Joy-hunting shifted my focus.
When I decided that the color royal blue brought a bit of joy to me, I began seeing royal blue everywhere. I had never noticed it was the color of our county’s recycling bins.
You see what you give your attention to.
On my joy-quest today, my first day I ventured outside the house, I found joy through:
- a fascinating conversation with a stranger on the bus
- gazing at Mt. Rainier set against a cloudless sky
- watching my mother almost smile from her bed
- feeling my thighs burn as I ran to catch the ferry
- dreaming of puppies
and those were just a few of the many mini-moments.
Finding simple enJoyment in these moments didn’t have to be significant in any way. I was relieved of the pressure to make something meaningful out of them, or make sense of my life, decide whether an event was good or bad, or determine the direction of the world. Instead, the equation I used was much simpler: did something make me feel a hint of joy: yes or no?
I really recommend this as a practice, especially for those of us who need to occasionally claw our way out of the doldrums. I made it back to the land of the living, where perhaps I’ll start that process of visioning in a couple of days.
Now to you. I’ll give you fifteen minutes: Where will you find your moment of joy?
Now is a time between times, this week between the end of one year and the start of the new one.
For some, approaching the New Year is an opportunity to review the year past and to set goals for the upcoming one. I look forward to doing both and envisioning how I plan to move ahead in 2018.
Before I move into planning mode, I need time this week to sit, enjoy being with my husband and spend more time in contemplation, letting the bustle of preparing for the holidays calm; allowing time for a more inward journey.
We don’t talk too much about the time between time. It’s like the rest between notes, or the negative space between and around objects in a drawing. Without silence, music is not possible, without empty space, art does not exist.
Without moments of doing quiet and nothingness, the busyness of our life can become a relentless cacophony of activity.
Taking time to contemplate, or just sit this week, gives me nourishment for the year ahead. Whatever your practice of seeking solitude, you have an opportunity this week to pause, reflect, and draw sustenance for your journey through 2018.
The world will wait for you.
This is a time to identify what nurtures your soul. This is a time to explore the sacred in the every day and ask the darkness for its gifts.
As the Persian poet Hafiz, wrote:
Now is the Time
Now is the time to know
That all that you do is sacred.
Now is the time to understand
That all your ideas of right and wrong
Were just a child’s training wheels
To be laid aside
When you can finally live
With veracity and love.
What is it in that sweet voice inside
That incites you to fear?

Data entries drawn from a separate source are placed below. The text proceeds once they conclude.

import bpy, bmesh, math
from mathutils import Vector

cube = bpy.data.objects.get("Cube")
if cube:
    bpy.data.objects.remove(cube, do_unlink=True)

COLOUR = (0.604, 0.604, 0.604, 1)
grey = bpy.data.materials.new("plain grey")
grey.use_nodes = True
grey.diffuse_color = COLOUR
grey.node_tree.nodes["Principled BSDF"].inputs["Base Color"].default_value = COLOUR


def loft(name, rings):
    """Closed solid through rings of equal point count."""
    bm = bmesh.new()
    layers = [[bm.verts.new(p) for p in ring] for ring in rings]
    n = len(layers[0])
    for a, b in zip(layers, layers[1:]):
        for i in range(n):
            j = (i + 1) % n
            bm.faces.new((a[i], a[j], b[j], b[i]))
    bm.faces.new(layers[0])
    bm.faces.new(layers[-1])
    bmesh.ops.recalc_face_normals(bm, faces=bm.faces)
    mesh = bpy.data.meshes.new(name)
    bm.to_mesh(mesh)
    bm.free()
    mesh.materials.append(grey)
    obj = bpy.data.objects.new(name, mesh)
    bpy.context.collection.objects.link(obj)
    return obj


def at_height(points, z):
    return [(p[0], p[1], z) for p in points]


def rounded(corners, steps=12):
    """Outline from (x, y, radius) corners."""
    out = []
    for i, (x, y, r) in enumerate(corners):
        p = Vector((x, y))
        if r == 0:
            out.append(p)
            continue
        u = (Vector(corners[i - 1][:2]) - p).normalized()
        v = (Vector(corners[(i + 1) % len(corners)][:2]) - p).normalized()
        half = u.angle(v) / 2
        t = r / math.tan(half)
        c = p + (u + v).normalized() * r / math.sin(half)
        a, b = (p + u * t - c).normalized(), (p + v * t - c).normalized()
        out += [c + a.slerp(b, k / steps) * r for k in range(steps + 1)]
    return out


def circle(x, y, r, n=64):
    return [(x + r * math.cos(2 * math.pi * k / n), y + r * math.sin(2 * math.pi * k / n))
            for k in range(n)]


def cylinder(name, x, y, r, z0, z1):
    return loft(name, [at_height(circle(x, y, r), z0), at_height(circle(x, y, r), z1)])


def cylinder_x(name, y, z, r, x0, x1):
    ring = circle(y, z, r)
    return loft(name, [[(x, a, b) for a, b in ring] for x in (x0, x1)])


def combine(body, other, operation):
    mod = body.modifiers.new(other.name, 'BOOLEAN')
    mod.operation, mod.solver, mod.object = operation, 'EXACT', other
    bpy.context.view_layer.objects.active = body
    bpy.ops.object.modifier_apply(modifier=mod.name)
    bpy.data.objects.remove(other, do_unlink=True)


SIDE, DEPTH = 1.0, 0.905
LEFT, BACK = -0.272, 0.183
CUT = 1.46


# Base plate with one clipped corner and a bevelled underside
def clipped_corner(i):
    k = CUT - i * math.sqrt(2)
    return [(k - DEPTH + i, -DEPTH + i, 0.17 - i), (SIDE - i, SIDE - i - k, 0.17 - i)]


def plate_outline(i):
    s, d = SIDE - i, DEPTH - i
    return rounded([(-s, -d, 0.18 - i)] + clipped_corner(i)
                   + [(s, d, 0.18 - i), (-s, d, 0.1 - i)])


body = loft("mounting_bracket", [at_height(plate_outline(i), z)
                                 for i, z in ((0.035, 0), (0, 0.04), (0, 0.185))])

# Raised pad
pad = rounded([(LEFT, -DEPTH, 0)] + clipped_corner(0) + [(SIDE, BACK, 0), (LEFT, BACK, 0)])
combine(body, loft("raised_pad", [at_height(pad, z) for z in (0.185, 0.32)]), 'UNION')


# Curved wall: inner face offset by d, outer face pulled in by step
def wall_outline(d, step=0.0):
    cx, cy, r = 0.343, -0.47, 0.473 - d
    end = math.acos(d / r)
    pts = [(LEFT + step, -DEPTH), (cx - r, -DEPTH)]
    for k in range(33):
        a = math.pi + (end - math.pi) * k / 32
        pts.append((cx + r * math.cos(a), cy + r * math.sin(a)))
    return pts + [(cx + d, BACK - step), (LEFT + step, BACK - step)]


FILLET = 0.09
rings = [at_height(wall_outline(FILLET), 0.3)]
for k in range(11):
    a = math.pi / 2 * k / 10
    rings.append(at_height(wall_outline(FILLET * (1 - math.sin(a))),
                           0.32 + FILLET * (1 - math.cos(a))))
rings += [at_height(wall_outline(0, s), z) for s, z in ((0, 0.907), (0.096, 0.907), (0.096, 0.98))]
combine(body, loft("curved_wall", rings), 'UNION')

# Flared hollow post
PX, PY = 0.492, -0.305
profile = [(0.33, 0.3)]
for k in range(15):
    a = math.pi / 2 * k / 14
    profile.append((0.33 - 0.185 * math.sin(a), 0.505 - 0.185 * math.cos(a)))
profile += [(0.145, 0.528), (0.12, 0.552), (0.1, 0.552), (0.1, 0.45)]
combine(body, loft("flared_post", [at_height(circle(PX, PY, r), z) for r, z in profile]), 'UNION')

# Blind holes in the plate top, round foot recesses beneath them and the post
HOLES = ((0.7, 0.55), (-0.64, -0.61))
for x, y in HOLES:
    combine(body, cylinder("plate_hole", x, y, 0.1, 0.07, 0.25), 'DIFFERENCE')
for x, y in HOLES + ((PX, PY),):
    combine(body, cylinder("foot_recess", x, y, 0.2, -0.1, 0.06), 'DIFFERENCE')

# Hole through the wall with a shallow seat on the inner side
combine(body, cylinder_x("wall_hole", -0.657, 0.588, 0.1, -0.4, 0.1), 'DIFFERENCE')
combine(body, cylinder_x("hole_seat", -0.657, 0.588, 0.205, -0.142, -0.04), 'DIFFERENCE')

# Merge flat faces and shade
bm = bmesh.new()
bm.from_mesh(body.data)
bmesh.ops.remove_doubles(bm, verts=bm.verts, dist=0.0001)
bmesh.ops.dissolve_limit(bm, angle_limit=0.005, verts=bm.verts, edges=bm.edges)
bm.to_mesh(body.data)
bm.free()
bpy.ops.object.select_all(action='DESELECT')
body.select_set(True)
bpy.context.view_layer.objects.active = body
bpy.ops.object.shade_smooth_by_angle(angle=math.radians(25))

Now is the time for the world to know
That every thought and action is sacred.
This is the time
For you to compute the impossibility
That there is anything
Now is the season to know
That everything you do
Excerpted from “Now is the Time” translated by Daniel Ladinsky in
The Gift – Poems by Hafiz the Great Sufi Master
As you face the darkness of this time of year, you might enjoy this poem by contemporary poet David Whyte:
When your eyes are tired
the world is tired also.
When your vision has gone
no part of the world can find you.
Time to go into the dark
where the night has eyes
to recognize its own.
There you can be sure
you are not beyond love.
The dark will be your womb
The night will give you a horizon
further than you can see.
You must learn one thing.
The world was made to be free in
Give up all the other worlds
except the one to which you belong.
Sometimes it takes darkness and the sweet
confinement of your aloneness
anything or anyone
that does not bring you alive
is too small for you.
– “Sweet Darkness” by David Whyte, House of Belonging
Before you get busy planning, as I will do, I hope you take time between the years to be a bit quieter and listen to how life is speaking to you.
What will bring you most alive in 2018?
I wish for you a wonderful start to the New Year and look forward to our path together in the coming year.